November 4 to January 11, Minnesota Center for Photography
WHAT TO EXPECT: In the blockbuster footsteps of last year’s “Girl Culture” exhibition by photographer Lauren Greenfield, MCP presents Grinker’s 15-year project documenting the physical and psychological effects of combat, from World War I to present-day Iraq. Her photographs and interviews with veterans and other survivors form clear-eyed portraits, minus the politics.
WHY GO: Grinker is no agitprop hack. She received access to U.S. hospital ships and traveled to Vietnam, Africa, and elsewhere for this project.
Africa NOW: Currents of a Continent
Ongoing, Walker Art Center
WHAT TO EXPECT: You’re about as likely to hear live African music in the Twin Cities as to see a giraffe loping down Hennepin Avenue. The Walker Art Center is helping remedy the situation with Africa NOW, a year-long series of concerts, dance, and theater performances from African artists. The first event, on November 2, features three of the continent’s best-known musicians: Malian guitarist Habib Koité, South African singer-songwriter Vusi Mahlasela (whose music starred in the 2006 Oscar-winning film Tsotsi), and Dobet Gnahoré, a rising Ivory Coast pop singer.
WHY GO: Bonnie Raitt has called Koité a modern-day Jimi Hendrix. Get experienced.
September 17, Ted Mann Concert Hall
WHAT TO EXPECT: Seeing Sonny Rollins work his saxophone like a conjurer coaxing magic from thin air, all furrowed brow and cool belief in his power to manifest, is as close as one can get now to experiencing the bebop jazz era of Miles Davis and John Coltrane—musicians the Grammy winner recorded with back in the day. Rollins still “blows like a force of nature,” as one writer said of him. And he’s lost none of his signature ability to remake otherwise banal tunes as eclectic, surprising songs.

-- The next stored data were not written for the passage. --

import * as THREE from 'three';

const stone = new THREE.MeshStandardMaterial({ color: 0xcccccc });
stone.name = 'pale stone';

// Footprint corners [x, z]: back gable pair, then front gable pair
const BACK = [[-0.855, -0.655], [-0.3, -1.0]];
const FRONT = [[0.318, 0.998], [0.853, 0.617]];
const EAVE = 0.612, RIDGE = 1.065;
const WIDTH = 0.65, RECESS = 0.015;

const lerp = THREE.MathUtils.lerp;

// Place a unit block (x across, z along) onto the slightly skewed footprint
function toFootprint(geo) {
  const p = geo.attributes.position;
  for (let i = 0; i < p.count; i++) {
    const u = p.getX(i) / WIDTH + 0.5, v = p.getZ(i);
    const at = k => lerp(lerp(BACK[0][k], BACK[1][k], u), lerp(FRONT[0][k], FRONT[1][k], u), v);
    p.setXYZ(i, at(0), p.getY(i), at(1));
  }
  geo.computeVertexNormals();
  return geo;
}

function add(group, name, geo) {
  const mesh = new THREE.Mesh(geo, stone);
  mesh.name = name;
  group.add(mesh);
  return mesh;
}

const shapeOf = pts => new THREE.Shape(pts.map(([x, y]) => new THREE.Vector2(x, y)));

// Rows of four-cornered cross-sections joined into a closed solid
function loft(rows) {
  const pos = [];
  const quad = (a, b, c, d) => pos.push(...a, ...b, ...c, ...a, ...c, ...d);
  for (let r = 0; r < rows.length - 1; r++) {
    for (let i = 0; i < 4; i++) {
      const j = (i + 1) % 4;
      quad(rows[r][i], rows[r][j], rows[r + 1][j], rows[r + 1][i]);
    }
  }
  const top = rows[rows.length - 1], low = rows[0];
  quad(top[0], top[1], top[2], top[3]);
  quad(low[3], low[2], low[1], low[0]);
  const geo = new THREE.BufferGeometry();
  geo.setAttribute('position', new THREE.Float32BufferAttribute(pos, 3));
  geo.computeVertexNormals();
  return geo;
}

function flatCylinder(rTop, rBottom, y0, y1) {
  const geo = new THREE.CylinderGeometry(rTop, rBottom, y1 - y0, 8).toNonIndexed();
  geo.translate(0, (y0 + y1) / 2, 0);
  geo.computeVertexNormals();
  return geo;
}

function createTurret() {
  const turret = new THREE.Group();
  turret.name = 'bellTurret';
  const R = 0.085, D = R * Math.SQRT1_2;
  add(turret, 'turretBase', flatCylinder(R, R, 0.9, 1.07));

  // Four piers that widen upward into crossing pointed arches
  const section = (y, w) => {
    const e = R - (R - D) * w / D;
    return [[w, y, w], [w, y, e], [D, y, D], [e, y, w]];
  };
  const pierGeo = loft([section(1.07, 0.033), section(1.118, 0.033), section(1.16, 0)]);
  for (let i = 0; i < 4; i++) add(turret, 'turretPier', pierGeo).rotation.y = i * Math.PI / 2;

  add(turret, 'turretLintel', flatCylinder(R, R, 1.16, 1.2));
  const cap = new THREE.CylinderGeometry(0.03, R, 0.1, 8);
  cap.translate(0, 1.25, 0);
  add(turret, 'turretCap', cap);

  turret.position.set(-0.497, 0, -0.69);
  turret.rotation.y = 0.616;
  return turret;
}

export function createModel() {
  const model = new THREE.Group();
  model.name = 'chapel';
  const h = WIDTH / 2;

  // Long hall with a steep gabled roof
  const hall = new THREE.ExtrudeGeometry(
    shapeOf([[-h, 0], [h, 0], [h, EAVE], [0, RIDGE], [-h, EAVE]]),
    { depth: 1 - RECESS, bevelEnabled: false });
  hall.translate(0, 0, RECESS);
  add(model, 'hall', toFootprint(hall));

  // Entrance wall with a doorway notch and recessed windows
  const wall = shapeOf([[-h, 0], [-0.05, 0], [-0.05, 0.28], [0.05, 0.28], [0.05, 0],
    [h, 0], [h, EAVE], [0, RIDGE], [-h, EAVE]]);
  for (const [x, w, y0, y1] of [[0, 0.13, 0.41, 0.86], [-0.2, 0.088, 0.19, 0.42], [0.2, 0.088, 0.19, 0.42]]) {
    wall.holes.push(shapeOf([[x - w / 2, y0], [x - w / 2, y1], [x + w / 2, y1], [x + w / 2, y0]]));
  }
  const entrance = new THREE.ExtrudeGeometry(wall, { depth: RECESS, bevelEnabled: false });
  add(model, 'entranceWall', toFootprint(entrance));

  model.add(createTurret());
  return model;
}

WHY GO: Rollins turns 76 this month—that’s about 100 in musician years.
JazzMN Big Band with Gordon Goodwin
November 4, Hopkins High School Performing Arts Center

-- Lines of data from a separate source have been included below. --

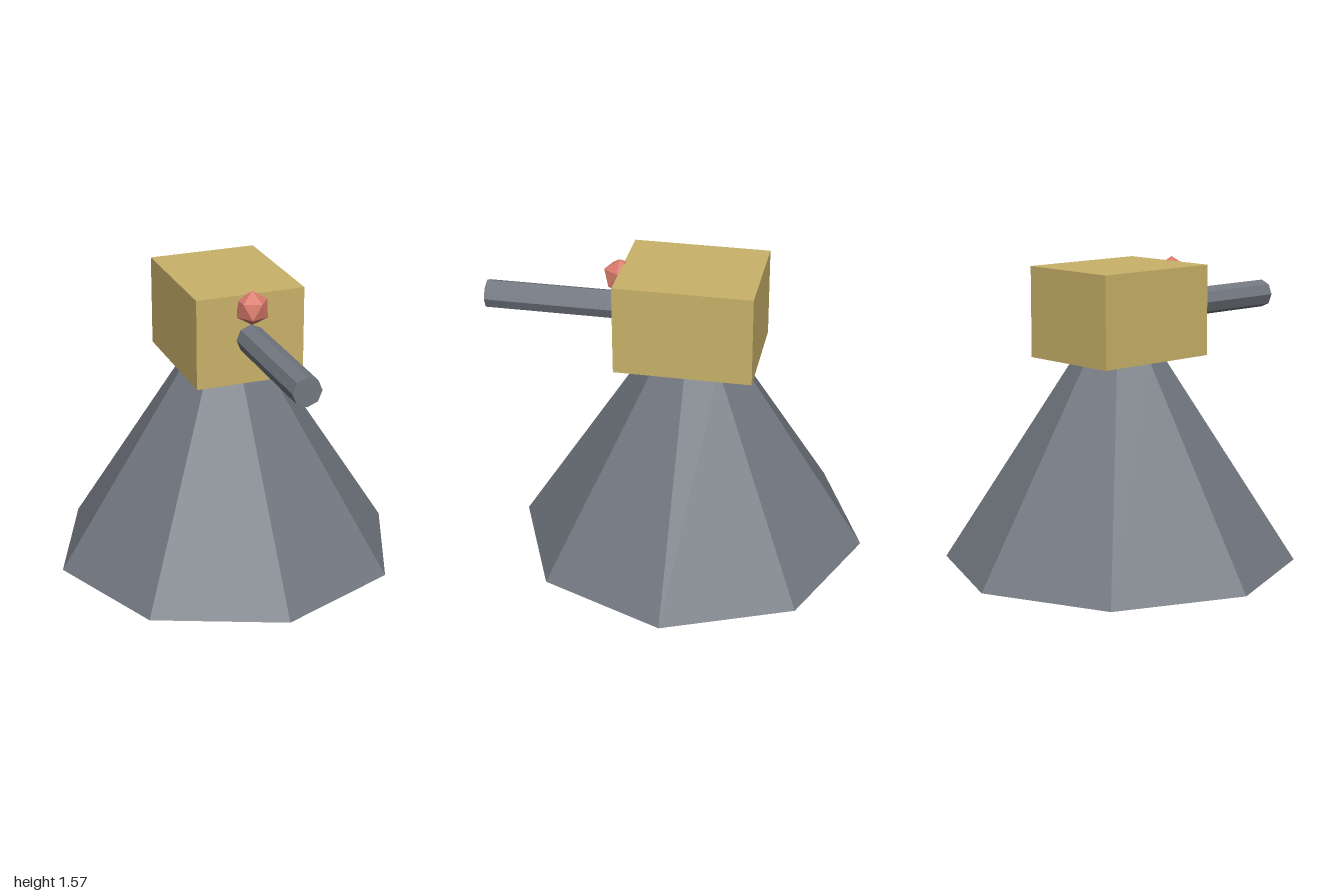
import * as THREE from 'three';

export function createModel() {
  const grey = new THREE.MeshStandardMaterial({ name: 'slate grey', color: 0x737881, flatShading: true });
  const gold = new THREE.MeshStandardMaterial({ name: 'sand yellow', color: 0xc9b269, flatShading: true });
  const red = new THREE.MeshStandardMaterial({ name: 'coral red', color: 0xd97a6c, flatShading: true });
  const model = new THREE.Group();
  model.name = 'sentryTurret';

  const add = (name, geometry, material, x, y, z) => {
    const mesh = new THREE.Mesh(geometry, material);
    mesh.name = name;
    mesh.position.set(x, y, z);
    model.add(mesh);
    return mesh;
  };

  // Eight-sided tapering base, corners on the axes
  add('base', new THREE.CylinderGeometry(0.23, 0.92, 1.08, 8), grey, 0, 0.54, -0.077);

  // Turret housing
  add('housing', new THREE.BoxGeometry(0.57, 0.47, 0.705), gold, 0, 1.315, -0.0735);

  // Eight-sided gun barrel pointing forward, slightly sunk into the housing
  const barrel = new THREE.CylinderGeometry(0.075, 0.075, 0.74, 8).rotateX(Math.PI / 2);
  add('barrel', barrel, grey, 0, 1.315, 0.63);

  // Faceted sensor above the barrel, turned so that a corner points straight up
  const tilt = Math.atan(2 / (1 + Math.sqrt(5)));
  add('sensor', new THREE.IcosahedronGeometry(0.089, 0).rotateZ(-tilt), red, 0, 1.483, 0.298);

  return model;
}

WHAT TO EXPECT: Gordon Goodwin’s Grammy-nominated Big Phat Band swings like a ’70s hedonist in the best 1940s style. And its members are true pros, having played with everyone from Paul McCartney to Madonna. The players in JazzMN are no slackers either, having provided the most consistently engaging big-band jazz in the area—swing, Latin, or otherwise—since Sinatra himself last passed through town.
WHY GO: Goodwin’s considered a contemporary jazz master—his music for the movie The Incredibles won a Grammy.
A Vänskä Original and 1906: The Spirit of a Concert Past
October 19 to 21 and November 22 to 25, Orchestra Hall
WHAT TO EXPECT: Osmo Vänskä has more talents than his Minnesota Orchestra has tuxedos, and the celebrated conductor is still unveiling them, this year jamming on clarinet at the Dakota Jazz Club and jumping his motorcycle over the Mississippi (okay, we made that last one up, but we wouldn’t be surprised if he could ride on water). In October, he displays his composing chops, leading the U.S. premiere of his work Here!...Beyond? In November, he conducts a re-creation of a 1906 Minnesota Orchestra concert, including selections from Wagner, Verdi, and Tchaikovsky’s Nutcracker.
WHY GO: Vänskä is generating more media attention than any other conductor. And he’s still pulling rabbits out of his hat.
November 2 to 18, various locations
WHAT TO EXPECT: In six concerts, the Saint Paul Chamber Orchestra will perform all nine of Beethoven’s symphonies and all five of his piano concertos, demonstrating in one neat package why the guy with the long curls and bum ears still gets more airplay than any orchestral composer born in the last 200 years.
WHY GO: Many of the concerts will be held in churches, where the transcendent music is truly evocative. The November 18 finale, “Ode to Joy,” will be performed at the Basilica of Saint Mary in Minneapolis.
October 1, Orchestra Hall
WHAT TO EXPECT: The vocal ensemble Cantus, formed a decade ago at St. Olaf College in Northfield, joins VocalEssence for a trip through the American soundscape, including classical, folk, and spiritual music by such familiar composers as Leonard Bernstein and Charles Ives. Two world premieres are also in the works.
WHY GO: Are the Twin Cities the center of the American choral sound? Ask Stephen Paulus, Libby Larsen, Dominick Argento, and Brent Michael Davids—local composers whose works are all featured in this performance.
TICKETS: 612-624-2345 MM